## Data for this exercise

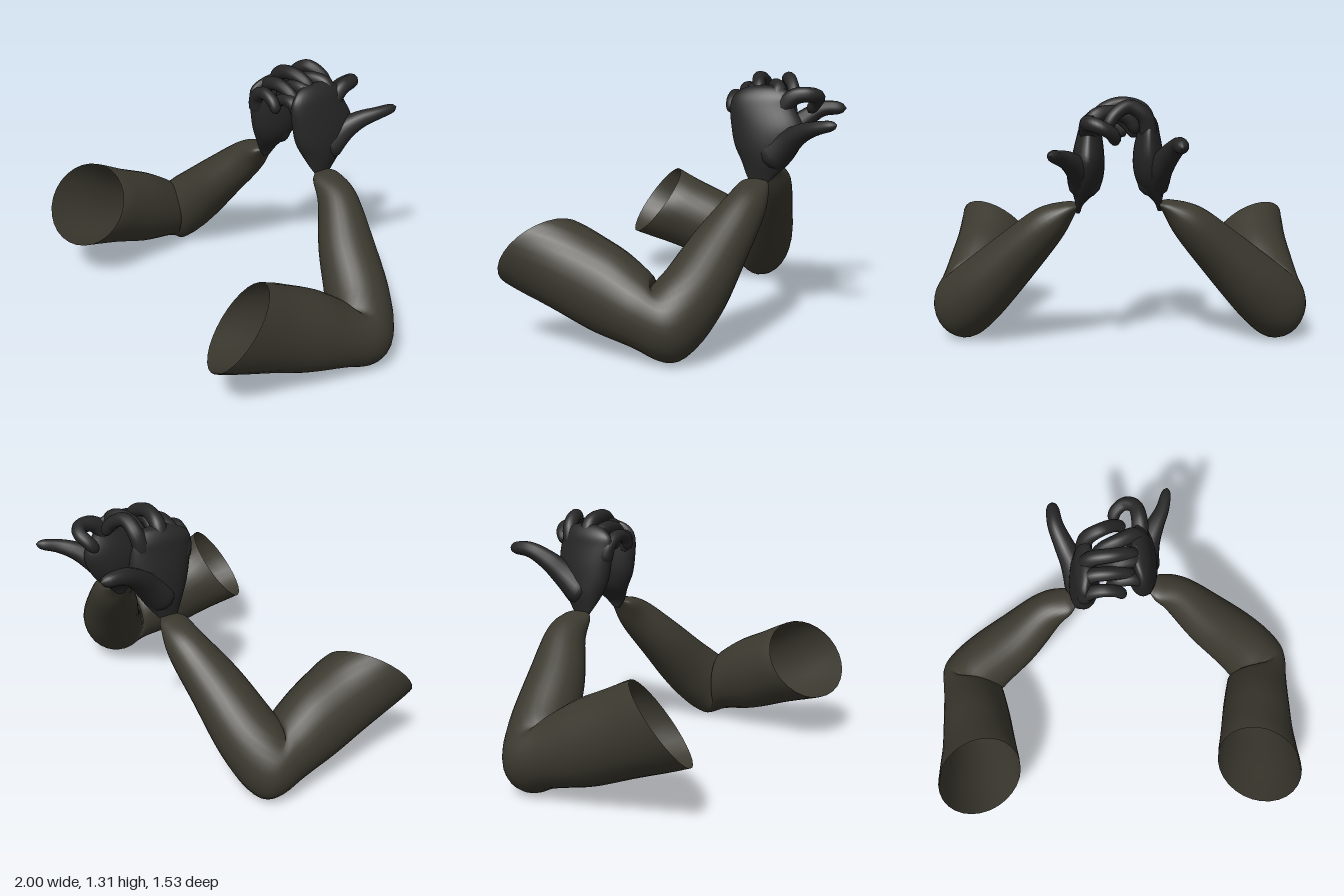
import * as THREE from 'three';
import { mergeVertices } from 'three/addons/utils/BufferGeometryUtils.js';

const V = (x, y, z) => new THREE.Vector3(x, y, z);

// Smooth skin over elliptical sections: [centre, normal, radiusU, radiusV]
function loft(sections, ref, rings, sides = 28) {
  const smooth = (f) => new THREE.CatmullRomCurve3(sections.map(f), false, 'catmullrom', 0.5);
  const centres = smooth((s) => V(...s[0]));
  const normals = smooth((s) => V(...s[1]).normalize());
  const radii = smooth((s) => V(s[2], s[3], 0));
  const pos = [], idx = [];
  for (let i = 0; i <= rings; i++) {
    const t = i / rings;
    const c = centres.getPoint(t), n = normals.getPoint(t).normalize(), r = radii.getPoint(t);
    const u = ref.clone().cross(n).normalize(), v = n.clone().cross(u);
    for (let j = 0; j < sides; j++) {
      const a = (j / sides) * Math.PI * 2;
      const p = c.clone()
        .addScaledVector(u, Math.cos(a) * Math.max(r.x, 0.001))
        .addScaledVector(v, Math.sin(a) * Math.max(r.y, 0.001));
      pos.push(p.x, p.y, p.z);
      if (i < rings) {
        const k = (j + 1) % sides, b = i * sides, d = b + sides;
        idx.push(b + j, b + k, d + j, b + k, d + k, d + j);
      }
    }
  }
  const g = new THREE.BufferGeometry();
  g.setAttribute('position', new THREE.Float32BufferAttribute(pos, 3));
  g.setIndex(idx);
  g.computeVertexNormals();
  return g;
}

// Tapered tube, rounded at both ends
function fingerGeometry(points, r0, r1) {
  const curve = new THREE.CatmullRomCurve3(points.map((p) => V(...p)));
  const N = 32, S = 12;
  const g = new THREE.TubeGeometry(curve, N, 1, S, false);
  const p = g.attributes.position, v = V(0, 0, 0);
  const dome = (d) => Math.sqrt(Math.max(0.002, 1 - (1 - Math.min(1, d)) ** 2));
  for (let i = 0; i <= N; i++) {
    const t = i / N, c = curve.getPointAt(t);
    const r = (r1 + (r0 - r1) * (1 - t) ** 1.5) * dome(t / 0.14) * dome((1 - t) / 0.12);
    for (let j = 0; j <= S; j++) {
      const k = i * (S + 1) + j;
      v.fromBufferAttribute(p, k).sub(c).multiplyScalar(r).add(c);
      p.setXYZ(k, v.x, v.y, v.z);
    }
  }
  g.deleteAttribute('uv');
  g.deleteAttribute('normal');
  const merged = mergeVertices(g, 1e-5);
  merged.computeVertexNormals();
  return merged;
}

export function createModel() {
  const sleeveMat = new THREE.MeshStandardMaterial({ color: 0x3b392f, side: THREE.DoubleSide });
  sleeveMat.name = 'olive sleeve';
  const gloveMat = new THREE.MeshStandardMaterial({ color: 0x262627 });
  gloveMat.name = 'black glove';

  const model = new THREE.Group();
  model.name = 'armsWithClaspedHands';
  const add = (parent, name, geo, mat) => {
    const mesh = new THREE.Mesh(geo, mat);
    mesh.name = name;
    parent.add(mesh);
  };

  // Bent sleeve from the open shoulder end to the pinched wrist
  const sleeve = [
    [[0.75, 0.445, 0.595], [0.42, -0.61, -0.7], 0.23, 0.24],
    [[0.765, 0.375, 0.41], [0.22, -0.42, -0.85], 0.2, 0.218],
    [[0.79, 0.295, 0.21], [0.1, -0.3, -0.95], 0.183, 0.208],
    [[0.82, 0.225, 0.03], [0, -0.12, -1], 0.168, 0.178],
    [[0.84, 0.177, -0.08], [-0.6, 0.3, -0.75], 0.17, 0.184],
    [[0.72, 0.295, -0.17], [-0.7, 0.62, -0.25], 0.168, 0.168],
    [[0.525, 0.495, -0.25], [-0.7, 0.67, -0.25], 0.146, 0.134],
    [[0.355, 0.67, -0.325], [-0.7, 0.67, -0.2], 0.106, 0.098],
    [[0.25, 0.75, -0.335], [-0.75, 0.6, -0.1], 0.08, 0.042],
    [[0.2, 0.77, -0.34], [-0.8, 0.5, 0], 0.045, 0.01],
  ];

  // Palm: [y, x, z, half depth, half thickness]
  const leftPalm = [
    [0.73, 0.205, -0.345, 0.02, 0.01],
    [0.78, 0.195, -0.35, 0.065, 0.022],
    [0.86, 0.165, -0.37, 0.125, 0.068],
    [0.94, 0.155, -0.375, 0.17, 0.082],
    [1.03, 0.15, -0.375, 0.19, 0.078],
    [1.13, 0.145, -0.345, 0.17, 0.06],
    [1.19, 0.14, -0.345, 0.15, 0.045],
    [1.23, 0.125, -0.35, 0.1, 0.03],
    [1.245, 0.12, -0.35, 0.001, 0.001],
  ];
  const rightPalm = [
    [0.73, -0.205, -0.275, 0.02, 0.01],
    [0.78, -0.195, -0.28, 0.06, 0.022],
    [0.86, -0.165, -0.29, 0.11, 0.065],
    [0.94, -0.15, -0.295, 0.148, 0.078],
    [1.03, -0.145, -0.295, 0.165, 0.075],
    [1.12, -0.145, -0.285, 0.165, 0.058],
    [1.18, -0.145, -0.28, 0.148, 0.045],
    [1.225, -0.13, -0.3, 0.1, 0.03],
    [1.24, -0.12, -0.3, 0.001, 0.001],
  ];

  // Interlaced finger paths: [name, points, base radius, tip radius]
  const leftFingers = [
    ['thumb', [[0.155, 0.86, -0.37], [0.19, 0.965, -0.49], [0.232, 1.02, -0.57], [0.275, 1.05, -0.65], [0.305, 1.073, -0.76]], 0.1, 0.027],
    ['indexFinger', [[0.14, 1.1, -0.42], [0.145, 1.19, -0.51], [0.125, 1.2, -0.59], [0.075, 1.185, -0.615], [0.025, 1.15, -0.59], [0.01, 1.1, -0.55]], 0.05, 0.031],
    ['middleFinger', [[0.14, 1.12, -0.41], [0.115, 1.215, -0.42], [0.03, 1.235, -0.38], [-0.05, 1.2, -0.36], [-0.09, 1.13, -0.35]], 0.046, 0.032],
    ['ringFinger', [[0.14, 1.1, -0.3], [0.115, 1.2, -0.29], [0.03, 1.215, -0.27], [-0.05, 1.16, -0.27], [-0.08, 1.1, -0.27]], 0.044, 0.031],
    ['littleFinger', [[0.14, 1.06, -0.24], [0.11, 1.15, -0.21], [0.03, 1.155, -0.2], [-0.03, 1.1, -0.2]], 0.042, 0.028],
  ];
  const rightFingers = [
    ['thumb', [[-0.155, 0.84, -0.27], [-0.2, 0.96, -0.39], [-0.245, 1.04, -0.47], [-0.285, 1.095, -0.56], [-0.3, 1.1, -0.685]], 0.095, 0.035],
    ['indexFinger', [[-0.15, 1.1, -0.38], [-0.125, 1.22, -0.41], [-0.05, 1.268, -0.43], [0.02, 1.23, -0.47], [0.06, 1.16, -0.49]], 0.046, 0.031],
    ['middleFinger', [[-0.15, 1.1, -0.28], [-0.115, 1.235, -0.285], [-0.01, 1.27, -0.285], [0.09, 1.235, -0.31], [0.125, 1.16, -0.32]], 0.046, 0.032],
    ['ringFinger', [[-0.15, 1.08, -0.21], [-0.12, 1.19, -0.215], [-0.02, 1.215, -0.215], [0.07, 1.18, -0.23], [0.1, 1.11, -0.24]], 0.044, 0.031],
    ['littleFinger', [[-0.15, 1.03, -0.17], [-0.13, 1.13, -0.15], [-0.05, 1.175, -0.143], [0.02, 1.15, -0.145], [0.05, 1.09, -0.15]], 0.045, 0.029],
  ];

  const sides = [['left', 1, leftPalm, leftFingers], ['right', -1, rightPalm, rightFingers]];
  for (const [side, m, palm, fingers] of sides) {
    const arm = new THREE.Group();
    arm.name = side + 'Arm';
    model.add(arm);

    // The right forearm reaches a little further forward
    const sections = sleeve.map(([c, n, a, b], i) => [
      [c[0] * m, c[1], c[2] + (m < 0 ? Math.min(0.06, Math.max(0, i - 3) * 0.025) : 0)],
      [n[0] * m, n[1], n[2]], a, b,
    ]);
    add(arm, side + 'Sleeve', loft(sections, V(0, 1, 0), 54), sleeveMat);

    // Gloved hand
    const hand = new THREE.Group();
    hand.name = side + 'Hand';
    arm.add(hand);
    const rows = palm.map(([y, x, z, a, b]) => [[x, y, z], [0, 1, 0], a, b]);
    add(hand, side + 'Palm', loft(rows, V(1, 0, 0), 40), gloveMat);
    for (const [name, points, r0, r1] of fingers) {
      add(hand, `${side} ${name}`, fingerGeometry(points, r0, r1), gloveMat);
    }
  }
  return model;
}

## Try it
Copy every line of the listing that contains the word "points".

## Task output
function fingerGeometry(points, r0, r1) {
  const curve = new THREE.CatmullRomCurve3(points.map((p) => V(...p)));
  // Interlaced finger paths: [name, points, base radius, tip radius]
    for (const [name, points, r0, r1] of fingers) {
      add(hand, `${side} ${name}`, fingerGeometry(points, r0, r1), gloveMat);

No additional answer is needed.